Reproduce the line containing "# knob hanging under the valve" and every line after it through the end of the records. Include nothing else.

• **Record set**
+ + + + + + +
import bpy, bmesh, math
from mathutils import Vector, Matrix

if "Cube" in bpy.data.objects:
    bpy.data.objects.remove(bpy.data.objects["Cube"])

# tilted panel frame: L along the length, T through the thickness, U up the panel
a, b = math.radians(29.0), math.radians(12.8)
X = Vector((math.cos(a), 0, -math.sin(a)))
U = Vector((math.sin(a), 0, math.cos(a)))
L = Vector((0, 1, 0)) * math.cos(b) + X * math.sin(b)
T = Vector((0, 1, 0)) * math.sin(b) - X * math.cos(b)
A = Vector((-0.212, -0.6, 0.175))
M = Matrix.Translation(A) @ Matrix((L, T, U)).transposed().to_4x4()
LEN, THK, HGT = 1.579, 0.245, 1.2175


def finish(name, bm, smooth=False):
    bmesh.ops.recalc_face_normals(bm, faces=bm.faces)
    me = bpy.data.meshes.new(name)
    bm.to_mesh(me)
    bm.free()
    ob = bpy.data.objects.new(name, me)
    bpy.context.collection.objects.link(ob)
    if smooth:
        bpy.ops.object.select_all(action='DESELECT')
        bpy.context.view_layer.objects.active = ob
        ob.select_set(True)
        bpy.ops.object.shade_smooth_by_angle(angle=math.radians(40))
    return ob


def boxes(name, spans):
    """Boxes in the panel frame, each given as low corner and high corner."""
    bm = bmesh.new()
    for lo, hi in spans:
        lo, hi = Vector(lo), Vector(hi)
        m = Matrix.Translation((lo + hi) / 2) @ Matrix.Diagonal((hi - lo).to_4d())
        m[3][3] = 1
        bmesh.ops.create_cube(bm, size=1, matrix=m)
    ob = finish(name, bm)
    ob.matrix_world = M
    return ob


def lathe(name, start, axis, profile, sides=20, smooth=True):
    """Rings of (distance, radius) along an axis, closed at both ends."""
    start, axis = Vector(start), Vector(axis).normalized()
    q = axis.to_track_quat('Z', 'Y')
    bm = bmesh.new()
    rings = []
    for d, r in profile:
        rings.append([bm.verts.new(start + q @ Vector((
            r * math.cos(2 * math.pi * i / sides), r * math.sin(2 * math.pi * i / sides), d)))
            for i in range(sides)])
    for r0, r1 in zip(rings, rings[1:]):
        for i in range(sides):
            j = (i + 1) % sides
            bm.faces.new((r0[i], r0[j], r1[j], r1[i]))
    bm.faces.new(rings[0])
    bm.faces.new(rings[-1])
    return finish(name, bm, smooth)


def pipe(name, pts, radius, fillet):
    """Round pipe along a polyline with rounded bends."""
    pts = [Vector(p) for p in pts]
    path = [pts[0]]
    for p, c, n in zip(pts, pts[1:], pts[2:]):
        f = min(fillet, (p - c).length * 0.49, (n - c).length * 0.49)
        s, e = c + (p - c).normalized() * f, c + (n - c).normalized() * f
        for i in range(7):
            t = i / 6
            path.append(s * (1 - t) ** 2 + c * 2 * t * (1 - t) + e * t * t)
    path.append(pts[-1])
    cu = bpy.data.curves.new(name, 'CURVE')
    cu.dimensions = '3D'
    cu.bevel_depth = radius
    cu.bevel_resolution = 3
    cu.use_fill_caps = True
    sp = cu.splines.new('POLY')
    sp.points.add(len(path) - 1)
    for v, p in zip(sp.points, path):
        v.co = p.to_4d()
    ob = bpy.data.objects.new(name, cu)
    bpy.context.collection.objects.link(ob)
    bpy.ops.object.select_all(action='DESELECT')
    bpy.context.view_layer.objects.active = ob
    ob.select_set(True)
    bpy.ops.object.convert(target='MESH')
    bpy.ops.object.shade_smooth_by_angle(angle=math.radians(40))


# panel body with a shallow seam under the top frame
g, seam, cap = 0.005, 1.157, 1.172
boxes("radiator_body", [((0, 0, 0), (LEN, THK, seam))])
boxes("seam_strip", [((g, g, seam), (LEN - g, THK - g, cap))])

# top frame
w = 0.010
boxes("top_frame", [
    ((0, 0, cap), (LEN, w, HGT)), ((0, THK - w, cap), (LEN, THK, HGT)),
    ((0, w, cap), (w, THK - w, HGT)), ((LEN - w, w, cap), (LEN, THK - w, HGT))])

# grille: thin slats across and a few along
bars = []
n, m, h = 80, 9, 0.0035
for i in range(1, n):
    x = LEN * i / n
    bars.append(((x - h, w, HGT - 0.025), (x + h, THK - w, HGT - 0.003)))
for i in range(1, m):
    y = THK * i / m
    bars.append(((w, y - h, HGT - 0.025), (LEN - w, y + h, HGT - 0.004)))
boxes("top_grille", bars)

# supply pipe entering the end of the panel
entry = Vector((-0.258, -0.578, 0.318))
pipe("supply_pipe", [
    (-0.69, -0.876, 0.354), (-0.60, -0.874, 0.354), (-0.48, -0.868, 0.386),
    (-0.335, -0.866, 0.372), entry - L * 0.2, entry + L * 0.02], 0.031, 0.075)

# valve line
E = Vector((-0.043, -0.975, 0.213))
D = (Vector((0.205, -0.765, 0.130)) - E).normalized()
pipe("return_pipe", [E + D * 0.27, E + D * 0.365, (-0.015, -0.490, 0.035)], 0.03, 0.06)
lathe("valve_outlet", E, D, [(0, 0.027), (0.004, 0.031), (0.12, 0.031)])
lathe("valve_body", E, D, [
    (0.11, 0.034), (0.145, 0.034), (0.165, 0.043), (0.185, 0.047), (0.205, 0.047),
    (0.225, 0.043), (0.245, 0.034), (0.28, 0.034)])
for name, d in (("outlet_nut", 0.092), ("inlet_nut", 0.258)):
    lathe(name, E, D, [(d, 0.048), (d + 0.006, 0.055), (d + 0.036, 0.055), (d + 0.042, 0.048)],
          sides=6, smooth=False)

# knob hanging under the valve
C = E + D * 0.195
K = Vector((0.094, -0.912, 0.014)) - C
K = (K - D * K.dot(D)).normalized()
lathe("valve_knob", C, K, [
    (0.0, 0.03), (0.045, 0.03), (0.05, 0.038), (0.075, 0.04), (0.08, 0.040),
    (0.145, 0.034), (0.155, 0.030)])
+ + + + + + +
• **Exercise response**
# knob hanging under the valve
C = E + D * 0.195
K = Vector((0.094, -0.912, 0.014)) - C
K = (K - D * K.dot(D)).normalized()
lathe("valve_knob", C, K, [
    (0.0, 0.03), (0.045, 0.03), (0.05, 0.038), (0.075, 0.04), (0.08, 0.040),
    (0.145, 0.034), (0.155, 0.030)])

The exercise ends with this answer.